## What the task requires
Whenever a line in the entries below contains "faces", copy that line.

(Stored data entries)
* * * * *

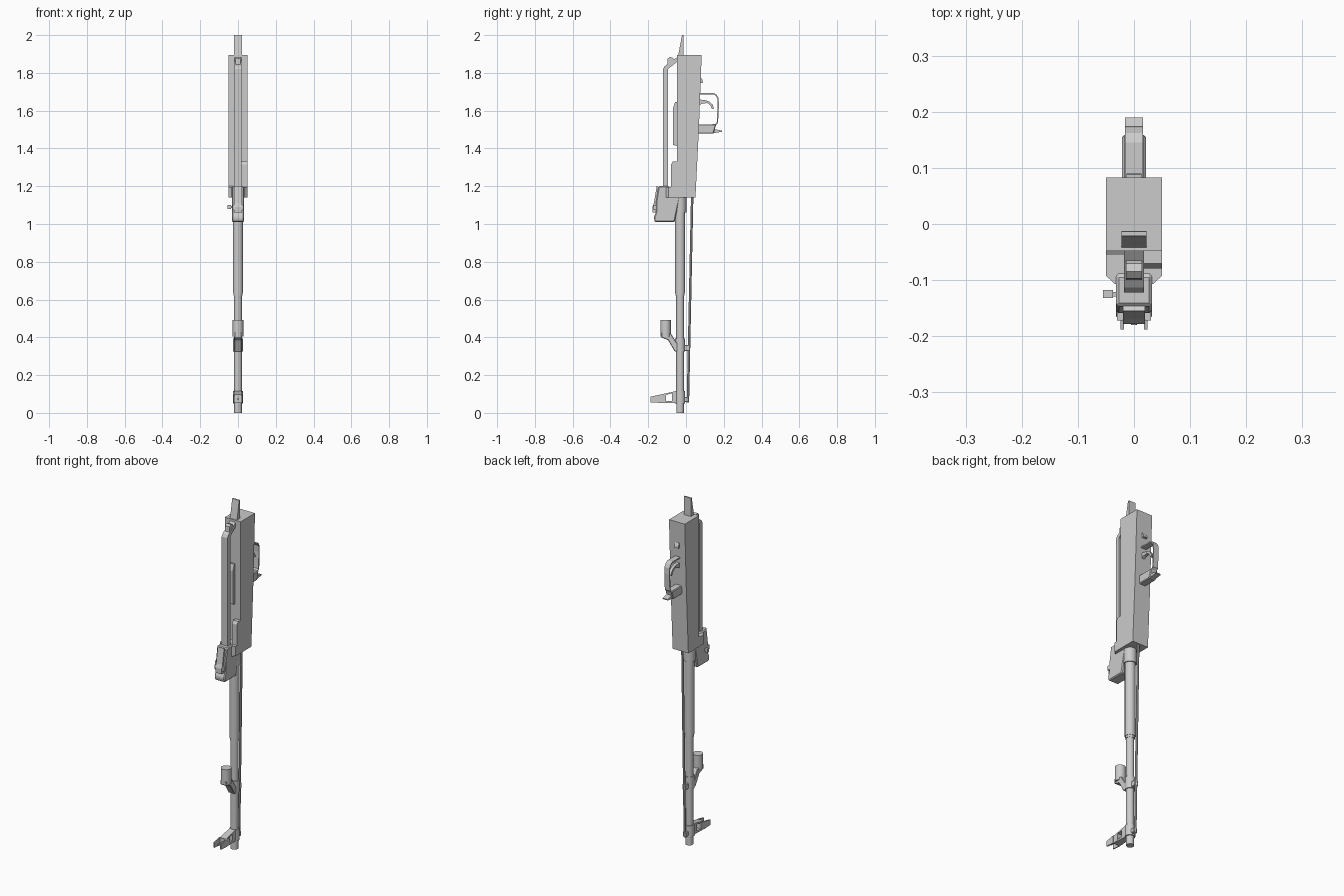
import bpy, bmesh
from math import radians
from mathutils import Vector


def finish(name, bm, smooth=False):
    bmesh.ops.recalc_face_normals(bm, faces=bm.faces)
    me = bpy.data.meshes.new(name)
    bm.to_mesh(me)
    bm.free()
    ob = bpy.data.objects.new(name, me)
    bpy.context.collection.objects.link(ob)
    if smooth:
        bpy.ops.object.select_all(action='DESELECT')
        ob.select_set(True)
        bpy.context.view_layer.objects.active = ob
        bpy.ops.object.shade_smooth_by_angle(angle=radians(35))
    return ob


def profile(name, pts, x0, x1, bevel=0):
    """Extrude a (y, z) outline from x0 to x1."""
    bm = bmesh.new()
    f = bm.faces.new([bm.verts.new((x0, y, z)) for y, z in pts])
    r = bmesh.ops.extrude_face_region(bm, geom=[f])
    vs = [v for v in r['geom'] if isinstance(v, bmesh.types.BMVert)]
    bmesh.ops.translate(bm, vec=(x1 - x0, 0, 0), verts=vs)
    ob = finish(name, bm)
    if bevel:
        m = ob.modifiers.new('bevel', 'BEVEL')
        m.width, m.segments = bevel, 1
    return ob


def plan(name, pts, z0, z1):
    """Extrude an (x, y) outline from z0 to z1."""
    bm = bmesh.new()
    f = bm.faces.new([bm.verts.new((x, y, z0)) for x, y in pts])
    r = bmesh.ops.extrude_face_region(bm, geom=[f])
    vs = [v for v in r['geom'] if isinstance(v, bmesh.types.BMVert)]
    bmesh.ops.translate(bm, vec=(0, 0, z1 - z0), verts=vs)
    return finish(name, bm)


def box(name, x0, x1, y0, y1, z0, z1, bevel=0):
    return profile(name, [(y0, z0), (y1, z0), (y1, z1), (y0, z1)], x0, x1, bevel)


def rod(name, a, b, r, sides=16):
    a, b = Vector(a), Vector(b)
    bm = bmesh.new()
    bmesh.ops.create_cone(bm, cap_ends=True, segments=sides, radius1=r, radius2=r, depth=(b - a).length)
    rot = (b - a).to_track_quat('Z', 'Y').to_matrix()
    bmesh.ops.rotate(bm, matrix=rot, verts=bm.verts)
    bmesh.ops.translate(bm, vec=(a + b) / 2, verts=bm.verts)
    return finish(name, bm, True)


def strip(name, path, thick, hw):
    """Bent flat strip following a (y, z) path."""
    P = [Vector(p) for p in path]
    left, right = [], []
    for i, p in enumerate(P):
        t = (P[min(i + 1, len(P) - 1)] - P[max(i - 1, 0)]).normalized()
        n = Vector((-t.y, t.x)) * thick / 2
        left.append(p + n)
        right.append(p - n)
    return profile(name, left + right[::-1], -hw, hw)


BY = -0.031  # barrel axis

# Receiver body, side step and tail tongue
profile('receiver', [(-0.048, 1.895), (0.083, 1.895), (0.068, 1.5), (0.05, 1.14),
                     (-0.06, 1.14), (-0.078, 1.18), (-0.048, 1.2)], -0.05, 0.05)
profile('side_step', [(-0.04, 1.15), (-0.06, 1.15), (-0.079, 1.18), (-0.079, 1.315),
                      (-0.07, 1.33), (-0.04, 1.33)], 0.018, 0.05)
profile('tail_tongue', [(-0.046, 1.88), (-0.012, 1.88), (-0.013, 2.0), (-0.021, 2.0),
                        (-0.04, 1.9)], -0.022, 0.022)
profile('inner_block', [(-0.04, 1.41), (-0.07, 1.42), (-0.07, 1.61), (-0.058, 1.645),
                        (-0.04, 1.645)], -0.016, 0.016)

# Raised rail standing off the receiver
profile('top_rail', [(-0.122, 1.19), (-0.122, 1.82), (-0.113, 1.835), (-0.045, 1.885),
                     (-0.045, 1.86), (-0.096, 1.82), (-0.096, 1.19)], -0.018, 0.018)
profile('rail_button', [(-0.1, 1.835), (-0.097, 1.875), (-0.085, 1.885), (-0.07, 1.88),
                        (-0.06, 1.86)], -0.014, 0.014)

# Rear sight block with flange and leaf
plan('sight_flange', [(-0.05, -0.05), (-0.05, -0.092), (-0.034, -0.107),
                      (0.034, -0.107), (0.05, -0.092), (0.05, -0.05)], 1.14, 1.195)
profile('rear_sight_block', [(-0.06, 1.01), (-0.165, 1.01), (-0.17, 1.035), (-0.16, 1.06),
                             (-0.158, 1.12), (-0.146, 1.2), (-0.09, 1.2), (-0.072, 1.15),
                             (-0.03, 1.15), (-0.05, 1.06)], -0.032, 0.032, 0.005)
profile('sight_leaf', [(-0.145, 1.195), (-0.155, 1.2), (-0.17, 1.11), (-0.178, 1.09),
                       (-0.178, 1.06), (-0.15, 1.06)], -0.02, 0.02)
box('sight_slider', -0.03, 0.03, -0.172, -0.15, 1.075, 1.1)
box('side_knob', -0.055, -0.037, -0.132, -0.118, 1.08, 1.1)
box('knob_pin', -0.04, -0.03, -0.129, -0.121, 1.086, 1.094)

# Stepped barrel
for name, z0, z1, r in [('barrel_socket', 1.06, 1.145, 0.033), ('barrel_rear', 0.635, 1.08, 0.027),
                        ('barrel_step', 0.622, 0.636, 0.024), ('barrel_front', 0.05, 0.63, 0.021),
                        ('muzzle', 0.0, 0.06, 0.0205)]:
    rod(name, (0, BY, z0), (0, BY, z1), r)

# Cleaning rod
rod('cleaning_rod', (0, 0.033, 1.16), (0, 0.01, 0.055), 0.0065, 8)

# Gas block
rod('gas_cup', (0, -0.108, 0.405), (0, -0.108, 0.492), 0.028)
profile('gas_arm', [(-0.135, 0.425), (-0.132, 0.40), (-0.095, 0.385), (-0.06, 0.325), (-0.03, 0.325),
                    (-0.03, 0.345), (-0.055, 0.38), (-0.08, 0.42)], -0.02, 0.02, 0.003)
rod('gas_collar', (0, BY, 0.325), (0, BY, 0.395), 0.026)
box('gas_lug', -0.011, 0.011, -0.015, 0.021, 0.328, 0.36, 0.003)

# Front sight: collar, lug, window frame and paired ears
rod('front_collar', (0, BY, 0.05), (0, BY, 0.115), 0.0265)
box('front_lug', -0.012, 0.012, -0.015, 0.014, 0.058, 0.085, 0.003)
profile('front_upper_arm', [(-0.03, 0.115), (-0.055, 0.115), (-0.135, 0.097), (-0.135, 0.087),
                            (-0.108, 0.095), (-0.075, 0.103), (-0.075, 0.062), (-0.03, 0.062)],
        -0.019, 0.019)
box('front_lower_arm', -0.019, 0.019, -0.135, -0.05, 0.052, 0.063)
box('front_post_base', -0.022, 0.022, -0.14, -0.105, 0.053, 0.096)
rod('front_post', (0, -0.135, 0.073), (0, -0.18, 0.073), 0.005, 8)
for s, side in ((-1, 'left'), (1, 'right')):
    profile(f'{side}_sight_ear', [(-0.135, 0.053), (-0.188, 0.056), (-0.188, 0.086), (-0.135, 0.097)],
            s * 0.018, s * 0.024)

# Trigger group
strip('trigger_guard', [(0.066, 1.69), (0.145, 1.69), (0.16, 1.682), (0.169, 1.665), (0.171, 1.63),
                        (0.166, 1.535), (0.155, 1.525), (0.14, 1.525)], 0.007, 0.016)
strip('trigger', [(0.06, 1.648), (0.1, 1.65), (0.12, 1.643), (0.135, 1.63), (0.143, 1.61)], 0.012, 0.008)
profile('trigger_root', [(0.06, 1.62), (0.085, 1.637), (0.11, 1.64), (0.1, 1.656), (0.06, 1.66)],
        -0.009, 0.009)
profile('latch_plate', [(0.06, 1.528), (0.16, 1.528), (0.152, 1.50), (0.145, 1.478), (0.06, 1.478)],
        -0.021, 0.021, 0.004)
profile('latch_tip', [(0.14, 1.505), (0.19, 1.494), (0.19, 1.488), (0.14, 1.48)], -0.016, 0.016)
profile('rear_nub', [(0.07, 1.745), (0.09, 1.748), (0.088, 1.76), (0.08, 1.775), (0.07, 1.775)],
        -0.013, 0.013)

* * * * *

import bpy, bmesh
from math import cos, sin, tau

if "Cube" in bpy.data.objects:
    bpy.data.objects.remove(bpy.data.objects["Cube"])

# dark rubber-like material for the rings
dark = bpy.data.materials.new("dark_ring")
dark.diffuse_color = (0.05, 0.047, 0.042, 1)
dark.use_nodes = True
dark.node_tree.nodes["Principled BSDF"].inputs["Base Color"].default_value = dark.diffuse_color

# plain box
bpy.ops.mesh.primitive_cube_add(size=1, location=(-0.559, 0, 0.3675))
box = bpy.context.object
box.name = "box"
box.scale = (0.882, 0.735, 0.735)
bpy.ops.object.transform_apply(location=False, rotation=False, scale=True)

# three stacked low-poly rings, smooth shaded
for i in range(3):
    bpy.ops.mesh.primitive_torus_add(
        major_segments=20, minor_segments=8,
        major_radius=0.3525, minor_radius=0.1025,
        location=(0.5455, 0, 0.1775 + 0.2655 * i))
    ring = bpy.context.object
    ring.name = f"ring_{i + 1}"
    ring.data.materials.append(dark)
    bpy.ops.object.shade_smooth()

* * * * *

## Result of this exercise
    bmesh.ops.recalc_face_normals(bm, faces=bm.faces)
    f = bm.faces.new([bm.verts.new((x0, y, z)) for y, z in pts])
    f = bm.faces.new([bm.verts.new((x, y, z0)) for x, y in pts])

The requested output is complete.